Extracted records

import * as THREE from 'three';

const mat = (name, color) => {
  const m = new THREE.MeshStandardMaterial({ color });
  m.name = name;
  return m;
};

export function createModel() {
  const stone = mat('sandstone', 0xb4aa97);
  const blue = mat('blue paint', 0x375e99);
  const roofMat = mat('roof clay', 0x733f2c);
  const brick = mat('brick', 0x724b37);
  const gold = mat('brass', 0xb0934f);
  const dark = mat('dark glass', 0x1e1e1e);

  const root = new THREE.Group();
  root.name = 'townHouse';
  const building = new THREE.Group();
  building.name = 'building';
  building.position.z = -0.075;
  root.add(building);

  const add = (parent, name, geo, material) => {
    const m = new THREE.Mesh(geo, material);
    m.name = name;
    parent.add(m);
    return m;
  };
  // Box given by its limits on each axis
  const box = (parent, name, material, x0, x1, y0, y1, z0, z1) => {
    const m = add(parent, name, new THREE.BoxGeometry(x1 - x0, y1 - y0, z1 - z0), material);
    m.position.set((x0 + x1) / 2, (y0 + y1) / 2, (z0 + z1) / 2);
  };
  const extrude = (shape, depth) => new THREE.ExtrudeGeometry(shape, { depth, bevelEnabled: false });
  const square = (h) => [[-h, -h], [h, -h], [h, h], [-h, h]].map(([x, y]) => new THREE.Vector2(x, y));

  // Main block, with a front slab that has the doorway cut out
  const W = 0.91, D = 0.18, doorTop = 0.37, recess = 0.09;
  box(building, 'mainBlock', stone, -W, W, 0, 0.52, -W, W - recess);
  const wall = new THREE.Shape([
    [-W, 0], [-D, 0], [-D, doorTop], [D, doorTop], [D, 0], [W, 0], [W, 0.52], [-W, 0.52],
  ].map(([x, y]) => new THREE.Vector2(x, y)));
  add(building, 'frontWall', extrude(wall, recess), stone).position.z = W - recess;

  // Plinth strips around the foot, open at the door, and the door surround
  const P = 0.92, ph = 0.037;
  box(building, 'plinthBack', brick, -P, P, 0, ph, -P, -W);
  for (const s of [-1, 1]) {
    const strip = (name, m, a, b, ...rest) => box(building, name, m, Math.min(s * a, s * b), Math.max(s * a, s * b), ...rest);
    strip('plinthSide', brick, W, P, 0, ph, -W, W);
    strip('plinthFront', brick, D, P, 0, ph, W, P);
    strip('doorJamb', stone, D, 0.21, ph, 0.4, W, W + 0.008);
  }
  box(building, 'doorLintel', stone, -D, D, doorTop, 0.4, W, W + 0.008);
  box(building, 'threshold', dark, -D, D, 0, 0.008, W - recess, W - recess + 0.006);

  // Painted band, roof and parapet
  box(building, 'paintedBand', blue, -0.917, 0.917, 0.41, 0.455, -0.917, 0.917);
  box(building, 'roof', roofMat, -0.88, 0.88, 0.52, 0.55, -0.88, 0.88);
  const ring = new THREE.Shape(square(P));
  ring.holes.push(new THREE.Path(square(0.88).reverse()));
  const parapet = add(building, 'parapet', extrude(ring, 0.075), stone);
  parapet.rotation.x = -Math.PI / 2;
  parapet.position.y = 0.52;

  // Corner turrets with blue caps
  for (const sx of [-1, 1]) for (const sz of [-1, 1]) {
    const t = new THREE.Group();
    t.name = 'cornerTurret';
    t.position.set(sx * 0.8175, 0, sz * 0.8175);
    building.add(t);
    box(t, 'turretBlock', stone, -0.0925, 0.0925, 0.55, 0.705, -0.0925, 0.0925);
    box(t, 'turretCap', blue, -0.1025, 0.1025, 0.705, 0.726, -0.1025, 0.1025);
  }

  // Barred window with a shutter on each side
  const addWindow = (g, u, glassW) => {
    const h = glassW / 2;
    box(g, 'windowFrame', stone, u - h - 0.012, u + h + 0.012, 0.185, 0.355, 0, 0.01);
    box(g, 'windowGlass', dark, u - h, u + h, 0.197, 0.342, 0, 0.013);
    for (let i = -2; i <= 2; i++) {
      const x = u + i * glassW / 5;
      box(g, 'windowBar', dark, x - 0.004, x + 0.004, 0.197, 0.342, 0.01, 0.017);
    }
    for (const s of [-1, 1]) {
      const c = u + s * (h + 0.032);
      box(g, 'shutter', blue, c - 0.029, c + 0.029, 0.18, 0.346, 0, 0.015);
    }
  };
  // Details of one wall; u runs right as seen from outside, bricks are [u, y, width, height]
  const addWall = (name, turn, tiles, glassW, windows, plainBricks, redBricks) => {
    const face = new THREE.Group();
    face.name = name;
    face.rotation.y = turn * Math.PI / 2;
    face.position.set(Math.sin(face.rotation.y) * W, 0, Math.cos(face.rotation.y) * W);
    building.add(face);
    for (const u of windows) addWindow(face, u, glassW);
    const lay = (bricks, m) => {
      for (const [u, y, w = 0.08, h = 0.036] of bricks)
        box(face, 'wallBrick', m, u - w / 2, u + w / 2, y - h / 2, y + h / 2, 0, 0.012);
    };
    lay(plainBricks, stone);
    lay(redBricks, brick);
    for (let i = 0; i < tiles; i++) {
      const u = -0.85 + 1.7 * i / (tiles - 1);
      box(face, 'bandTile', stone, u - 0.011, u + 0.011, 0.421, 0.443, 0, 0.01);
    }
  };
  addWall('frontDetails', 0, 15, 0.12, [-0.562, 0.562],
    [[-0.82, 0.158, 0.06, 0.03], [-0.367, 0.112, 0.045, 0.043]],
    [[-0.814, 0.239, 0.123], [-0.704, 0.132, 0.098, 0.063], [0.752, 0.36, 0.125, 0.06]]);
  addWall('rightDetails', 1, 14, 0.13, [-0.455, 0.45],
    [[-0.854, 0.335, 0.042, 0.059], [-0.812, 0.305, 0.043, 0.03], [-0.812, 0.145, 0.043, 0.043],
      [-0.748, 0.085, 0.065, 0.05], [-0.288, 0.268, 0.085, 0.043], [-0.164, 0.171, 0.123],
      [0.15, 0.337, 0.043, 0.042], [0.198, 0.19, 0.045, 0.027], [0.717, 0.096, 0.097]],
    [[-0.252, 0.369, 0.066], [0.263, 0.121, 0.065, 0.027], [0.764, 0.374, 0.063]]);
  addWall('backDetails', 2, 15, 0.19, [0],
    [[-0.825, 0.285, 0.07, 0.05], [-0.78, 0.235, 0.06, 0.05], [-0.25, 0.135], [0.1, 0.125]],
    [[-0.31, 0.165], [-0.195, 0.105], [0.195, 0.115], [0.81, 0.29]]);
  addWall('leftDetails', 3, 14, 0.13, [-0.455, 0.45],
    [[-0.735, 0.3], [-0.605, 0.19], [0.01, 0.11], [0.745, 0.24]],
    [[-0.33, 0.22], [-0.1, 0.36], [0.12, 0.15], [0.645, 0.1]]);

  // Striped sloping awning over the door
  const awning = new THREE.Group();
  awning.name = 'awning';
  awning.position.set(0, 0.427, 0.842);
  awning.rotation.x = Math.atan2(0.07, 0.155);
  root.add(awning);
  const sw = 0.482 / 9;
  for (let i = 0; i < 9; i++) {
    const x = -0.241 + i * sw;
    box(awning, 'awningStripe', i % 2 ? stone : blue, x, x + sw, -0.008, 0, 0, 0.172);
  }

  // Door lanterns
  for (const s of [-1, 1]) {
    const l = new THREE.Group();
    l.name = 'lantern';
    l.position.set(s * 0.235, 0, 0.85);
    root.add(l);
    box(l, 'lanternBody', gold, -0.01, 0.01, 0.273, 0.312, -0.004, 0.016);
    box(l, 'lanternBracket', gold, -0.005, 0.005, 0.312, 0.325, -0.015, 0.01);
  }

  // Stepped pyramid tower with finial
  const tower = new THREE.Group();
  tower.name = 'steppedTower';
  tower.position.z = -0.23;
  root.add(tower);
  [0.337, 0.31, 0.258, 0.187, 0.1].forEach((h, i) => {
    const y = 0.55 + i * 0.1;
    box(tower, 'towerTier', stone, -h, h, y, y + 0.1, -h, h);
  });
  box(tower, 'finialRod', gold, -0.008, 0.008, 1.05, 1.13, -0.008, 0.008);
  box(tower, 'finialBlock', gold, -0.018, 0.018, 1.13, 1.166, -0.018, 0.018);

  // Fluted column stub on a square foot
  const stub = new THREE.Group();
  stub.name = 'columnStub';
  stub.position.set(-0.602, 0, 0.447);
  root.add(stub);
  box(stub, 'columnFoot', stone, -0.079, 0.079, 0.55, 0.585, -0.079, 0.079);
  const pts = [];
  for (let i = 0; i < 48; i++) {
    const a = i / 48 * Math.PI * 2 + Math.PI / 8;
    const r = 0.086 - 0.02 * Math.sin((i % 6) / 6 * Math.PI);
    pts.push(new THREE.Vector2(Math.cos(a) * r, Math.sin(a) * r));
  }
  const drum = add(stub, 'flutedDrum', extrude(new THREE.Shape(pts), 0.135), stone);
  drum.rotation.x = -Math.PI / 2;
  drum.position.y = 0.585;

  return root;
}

Action item –
Reproduce exactly the lines above from the line with "on each axis" to the line with "new THREE.Vector2(x, y)));", including both, and add nothing.

Completed task –
  // Box given by its limits on each axis
  const box = (parent, name, material, x0, x1, y0, y1, z0, z1) => {
    const m = add(parent, name, new THREE.BoxGeometry(x1 - x0, y1 - y0, z1 - z0), material);
    m.position.set((x0 + x1) / 2, (y0 + y1) / 2, (z0 + z1) / 2);
  };
  const extrude = (shape, depth) => new THREE.ExtrudeGeometry(shape, { depth, bevelEnabled: false });
  const square = (h) => [[-h, -h], [h, -h], [h, h], [-h, h]].map(([x, y]) => new THREE.Vector2(x, y));

  // Main block, with a front slab that has the doorway cut out
  const W = 0.91, D = 0.18, doorTop = 0.37, recess = 0.09;
  box(building, 'mainBlock', stone, -W, W, 0, 0.52, -W, W - recess);
  const wall = new THREE.Shape([
    [-W, 0], [-D, 0], [-D, doorTop], [D, doorTop], [D, 0], [W, 0], [W, 0.52], [-W, 0.52],
  ].map(([x, y]) => new THREE.Vector2(x, y)));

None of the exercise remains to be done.